**Extracted information:**
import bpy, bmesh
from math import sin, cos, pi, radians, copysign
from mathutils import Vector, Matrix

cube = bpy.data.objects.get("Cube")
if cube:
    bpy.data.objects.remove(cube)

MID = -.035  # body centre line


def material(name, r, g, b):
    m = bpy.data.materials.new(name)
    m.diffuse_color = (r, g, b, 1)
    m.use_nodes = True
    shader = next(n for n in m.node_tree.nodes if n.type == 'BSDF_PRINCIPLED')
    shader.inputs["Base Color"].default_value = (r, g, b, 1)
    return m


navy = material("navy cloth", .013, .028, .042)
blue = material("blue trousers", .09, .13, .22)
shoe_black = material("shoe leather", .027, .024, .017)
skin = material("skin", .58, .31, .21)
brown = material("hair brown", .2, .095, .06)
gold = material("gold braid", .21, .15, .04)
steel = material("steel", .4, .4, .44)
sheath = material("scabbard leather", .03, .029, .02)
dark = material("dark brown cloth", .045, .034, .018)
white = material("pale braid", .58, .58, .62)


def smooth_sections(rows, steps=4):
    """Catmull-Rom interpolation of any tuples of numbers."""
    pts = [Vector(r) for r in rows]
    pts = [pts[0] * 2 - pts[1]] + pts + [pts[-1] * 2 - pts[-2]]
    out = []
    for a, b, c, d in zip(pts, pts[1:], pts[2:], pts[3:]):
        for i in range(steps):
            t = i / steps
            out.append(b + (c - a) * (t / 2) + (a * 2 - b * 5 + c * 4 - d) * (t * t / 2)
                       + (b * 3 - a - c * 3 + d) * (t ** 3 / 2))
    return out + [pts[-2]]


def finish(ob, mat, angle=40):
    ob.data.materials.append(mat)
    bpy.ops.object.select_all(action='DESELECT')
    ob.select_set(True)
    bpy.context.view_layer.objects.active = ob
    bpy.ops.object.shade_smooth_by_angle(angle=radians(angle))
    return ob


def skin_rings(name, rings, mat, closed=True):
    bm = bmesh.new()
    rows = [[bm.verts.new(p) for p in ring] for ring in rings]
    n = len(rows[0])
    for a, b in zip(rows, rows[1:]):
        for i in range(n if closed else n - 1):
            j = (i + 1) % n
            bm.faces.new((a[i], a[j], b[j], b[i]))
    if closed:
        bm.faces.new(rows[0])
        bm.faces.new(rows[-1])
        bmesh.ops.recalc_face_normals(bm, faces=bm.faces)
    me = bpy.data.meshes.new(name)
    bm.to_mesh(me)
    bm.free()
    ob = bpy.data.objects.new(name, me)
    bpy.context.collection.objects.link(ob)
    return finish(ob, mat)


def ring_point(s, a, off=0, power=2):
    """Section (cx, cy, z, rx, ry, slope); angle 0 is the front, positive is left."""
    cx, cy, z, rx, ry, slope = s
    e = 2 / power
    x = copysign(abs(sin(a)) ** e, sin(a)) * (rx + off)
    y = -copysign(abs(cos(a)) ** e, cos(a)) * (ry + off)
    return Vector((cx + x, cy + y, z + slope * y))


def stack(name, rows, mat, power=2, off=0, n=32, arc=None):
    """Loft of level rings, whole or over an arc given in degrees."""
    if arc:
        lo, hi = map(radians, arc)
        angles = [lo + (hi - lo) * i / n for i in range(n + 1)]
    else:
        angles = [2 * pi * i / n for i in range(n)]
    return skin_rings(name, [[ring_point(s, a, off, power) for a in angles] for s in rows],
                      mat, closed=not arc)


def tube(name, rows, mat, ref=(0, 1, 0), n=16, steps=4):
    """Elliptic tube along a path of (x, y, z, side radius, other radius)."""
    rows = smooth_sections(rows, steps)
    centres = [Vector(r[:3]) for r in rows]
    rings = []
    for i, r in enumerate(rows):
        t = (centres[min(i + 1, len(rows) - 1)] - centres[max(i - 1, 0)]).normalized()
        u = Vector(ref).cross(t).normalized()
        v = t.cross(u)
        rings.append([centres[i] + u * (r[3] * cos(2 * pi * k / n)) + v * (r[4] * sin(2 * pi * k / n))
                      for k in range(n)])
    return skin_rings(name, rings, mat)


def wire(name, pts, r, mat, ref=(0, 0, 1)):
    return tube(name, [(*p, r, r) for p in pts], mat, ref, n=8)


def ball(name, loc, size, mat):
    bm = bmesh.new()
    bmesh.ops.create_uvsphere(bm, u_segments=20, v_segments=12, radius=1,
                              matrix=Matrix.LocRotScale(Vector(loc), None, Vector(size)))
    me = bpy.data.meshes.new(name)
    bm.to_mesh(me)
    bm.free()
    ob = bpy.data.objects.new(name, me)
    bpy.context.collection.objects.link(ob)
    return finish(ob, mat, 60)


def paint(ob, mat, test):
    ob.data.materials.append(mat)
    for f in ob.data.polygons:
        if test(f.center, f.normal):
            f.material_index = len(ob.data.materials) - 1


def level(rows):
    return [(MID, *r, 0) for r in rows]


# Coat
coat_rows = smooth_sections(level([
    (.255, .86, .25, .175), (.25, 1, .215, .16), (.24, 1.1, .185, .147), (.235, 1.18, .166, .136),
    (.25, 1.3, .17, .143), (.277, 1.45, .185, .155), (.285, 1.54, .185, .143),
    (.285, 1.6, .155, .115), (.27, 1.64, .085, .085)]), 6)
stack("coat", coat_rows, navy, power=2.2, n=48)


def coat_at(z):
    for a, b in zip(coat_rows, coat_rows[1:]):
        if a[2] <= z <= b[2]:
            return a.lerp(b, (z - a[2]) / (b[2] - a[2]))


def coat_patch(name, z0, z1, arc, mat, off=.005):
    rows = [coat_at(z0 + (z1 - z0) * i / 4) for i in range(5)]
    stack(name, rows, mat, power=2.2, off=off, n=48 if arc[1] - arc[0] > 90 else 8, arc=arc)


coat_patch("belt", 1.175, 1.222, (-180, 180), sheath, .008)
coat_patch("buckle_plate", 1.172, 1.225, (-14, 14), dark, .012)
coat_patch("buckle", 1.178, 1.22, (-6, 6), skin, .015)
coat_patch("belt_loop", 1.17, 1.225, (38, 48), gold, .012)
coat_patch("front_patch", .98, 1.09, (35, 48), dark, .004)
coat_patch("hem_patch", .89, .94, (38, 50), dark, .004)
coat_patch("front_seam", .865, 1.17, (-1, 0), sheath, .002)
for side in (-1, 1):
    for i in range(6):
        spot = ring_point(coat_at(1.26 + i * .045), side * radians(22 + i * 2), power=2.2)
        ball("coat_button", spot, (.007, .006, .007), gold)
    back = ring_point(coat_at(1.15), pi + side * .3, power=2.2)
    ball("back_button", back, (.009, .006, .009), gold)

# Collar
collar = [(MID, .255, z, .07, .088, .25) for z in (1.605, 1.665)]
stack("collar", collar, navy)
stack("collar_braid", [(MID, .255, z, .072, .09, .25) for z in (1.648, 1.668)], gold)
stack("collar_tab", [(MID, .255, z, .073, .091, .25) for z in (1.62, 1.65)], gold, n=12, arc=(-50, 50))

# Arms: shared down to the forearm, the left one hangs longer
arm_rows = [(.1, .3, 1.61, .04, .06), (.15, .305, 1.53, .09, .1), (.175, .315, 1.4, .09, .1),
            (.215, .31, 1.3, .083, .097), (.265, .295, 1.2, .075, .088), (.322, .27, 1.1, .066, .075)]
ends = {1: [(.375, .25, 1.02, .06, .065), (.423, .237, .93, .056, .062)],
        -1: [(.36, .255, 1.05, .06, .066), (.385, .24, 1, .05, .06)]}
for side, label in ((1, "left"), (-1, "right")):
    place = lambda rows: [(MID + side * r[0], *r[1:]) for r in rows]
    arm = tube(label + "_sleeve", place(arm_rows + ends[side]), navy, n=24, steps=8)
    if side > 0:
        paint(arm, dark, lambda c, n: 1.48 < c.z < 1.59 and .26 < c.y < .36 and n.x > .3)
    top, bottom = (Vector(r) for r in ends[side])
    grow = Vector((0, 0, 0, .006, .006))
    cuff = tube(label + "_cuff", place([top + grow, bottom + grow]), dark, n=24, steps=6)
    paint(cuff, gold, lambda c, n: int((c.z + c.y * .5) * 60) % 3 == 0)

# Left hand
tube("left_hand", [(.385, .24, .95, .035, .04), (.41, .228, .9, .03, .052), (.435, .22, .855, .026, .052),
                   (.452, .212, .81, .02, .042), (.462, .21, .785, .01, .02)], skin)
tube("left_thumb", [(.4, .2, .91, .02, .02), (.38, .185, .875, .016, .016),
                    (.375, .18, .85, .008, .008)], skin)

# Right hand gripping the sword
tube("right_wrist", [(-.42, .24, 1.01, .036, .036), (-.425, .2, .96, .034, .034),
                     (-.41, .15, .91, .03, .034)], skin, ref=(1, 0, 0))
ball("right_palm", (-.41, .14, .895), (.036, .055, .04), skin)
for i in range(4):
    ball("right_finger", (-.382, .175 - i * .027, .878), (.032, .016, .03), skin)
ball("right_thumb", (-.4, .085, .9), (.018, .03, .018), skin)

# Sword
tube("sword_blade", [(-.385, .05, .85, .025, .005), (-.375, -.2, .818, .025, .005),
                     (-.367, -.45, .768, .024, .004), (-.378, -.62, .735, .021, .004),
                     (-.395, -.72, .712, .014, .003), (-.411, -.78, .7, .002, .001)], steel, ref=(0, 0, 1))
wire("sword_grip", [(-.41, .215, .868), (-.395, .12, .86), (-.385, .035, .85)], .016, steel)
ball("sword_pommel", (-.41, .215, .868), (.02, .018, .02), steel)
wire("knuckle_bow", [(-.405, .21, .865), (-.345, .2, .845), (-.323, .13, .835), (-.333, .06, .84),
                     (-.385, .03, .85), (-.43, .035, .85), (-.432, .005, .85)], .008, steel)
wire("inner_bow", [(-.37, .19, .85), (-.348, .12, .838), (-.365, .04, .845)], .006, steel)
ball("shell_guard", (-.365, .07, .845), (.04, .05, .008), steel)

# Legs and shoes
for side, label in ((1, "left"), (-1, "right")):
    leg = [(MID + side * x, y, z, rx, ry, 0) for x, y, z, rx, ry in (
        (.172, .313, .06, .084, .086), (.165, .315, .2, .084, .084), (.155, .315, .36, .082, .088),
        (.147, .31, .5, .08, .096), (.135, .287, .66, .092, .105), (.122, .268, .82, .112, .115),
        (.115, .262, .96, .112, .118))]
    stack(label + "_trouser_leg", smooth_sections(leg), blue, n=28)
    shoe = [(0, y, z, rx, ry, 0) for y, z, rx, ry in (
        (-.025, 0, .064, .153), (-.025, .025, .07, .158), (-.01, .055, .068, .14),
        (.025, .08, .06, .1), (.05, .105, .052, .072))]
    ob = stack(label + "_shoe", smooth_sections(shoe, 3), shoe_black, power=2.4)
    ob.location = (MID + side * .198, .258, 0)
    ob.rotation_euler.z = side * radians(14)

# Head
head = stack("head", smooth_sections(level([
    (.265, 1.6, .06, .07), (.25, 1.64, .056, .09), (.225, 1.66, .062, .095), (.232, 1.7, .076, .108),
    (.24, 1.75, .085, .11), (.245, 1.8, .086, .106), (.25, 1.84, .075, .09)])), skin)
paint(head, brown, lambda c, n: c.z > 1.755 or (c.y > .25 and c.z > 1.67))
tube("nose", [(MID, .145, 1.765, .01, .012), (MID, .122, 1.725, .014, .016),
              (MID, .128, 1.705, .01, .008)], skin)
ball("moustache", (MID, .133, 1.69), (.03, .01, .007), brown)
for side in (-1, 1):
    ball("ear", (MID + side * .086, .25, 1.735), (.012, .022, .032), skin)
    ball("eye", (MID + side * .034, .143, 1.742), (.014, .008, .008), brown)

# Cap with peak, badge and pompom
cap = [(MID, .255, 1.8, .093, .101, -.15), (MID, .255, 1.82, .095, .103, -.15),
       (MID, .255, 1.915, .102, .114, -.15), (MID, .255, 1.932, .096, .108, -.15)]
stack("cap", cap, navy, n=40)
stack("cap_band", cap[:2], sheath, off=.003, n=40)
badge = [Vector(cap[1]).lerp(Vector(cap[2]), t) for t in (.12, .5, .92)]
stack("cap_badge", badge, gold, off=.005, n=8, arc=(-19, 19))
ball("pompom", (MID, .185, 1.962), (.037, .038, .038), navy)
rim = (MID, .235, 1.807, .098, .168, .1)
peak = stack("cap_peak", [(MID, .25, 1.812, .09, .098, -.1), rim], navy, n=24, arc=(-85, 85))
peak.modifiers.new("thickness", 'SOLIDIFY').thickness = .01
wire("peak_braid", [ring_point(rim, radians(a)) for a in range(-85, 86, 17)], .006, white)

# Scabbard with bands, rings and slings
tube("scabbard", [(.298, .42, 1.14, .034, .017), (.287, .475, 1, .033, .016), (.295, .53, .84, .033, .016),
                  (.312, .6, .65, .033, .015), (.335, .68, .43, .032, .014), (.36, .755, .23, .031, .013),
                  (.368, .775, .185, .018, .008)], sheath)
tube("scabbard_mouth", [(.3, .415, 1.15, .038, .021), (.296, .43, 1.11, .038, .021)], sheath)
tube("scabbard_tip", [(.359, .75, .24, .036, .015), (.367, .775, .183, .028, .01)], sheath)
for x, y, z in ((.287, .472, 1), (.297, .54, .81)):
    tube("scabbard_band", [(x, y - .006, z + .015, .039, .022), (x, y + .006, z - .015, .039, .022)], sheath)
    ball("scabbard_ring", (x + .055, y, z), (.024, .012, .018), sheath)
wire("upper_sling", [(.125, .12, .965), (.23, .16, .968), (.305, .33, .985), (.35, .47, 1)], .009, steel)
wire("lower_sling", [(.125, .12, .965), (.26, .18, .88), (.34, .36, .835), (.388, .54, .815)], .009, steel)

**Problem details:** Copy out every line from the material above where the string "objects" turns up.

**Written reply:**
cube = bpy.data.objects.get("Cube")
    bpy.data.objects.remove(cube)
    bpy.context.view_layer.objects.active = ob
    ob = bpy.data.objects.new(name, me)
    bpy.context.collection.objects.link(ob)
    ob = bpy.data.objects.new(name, me)
    bpy.context.collection.objects.link(ob)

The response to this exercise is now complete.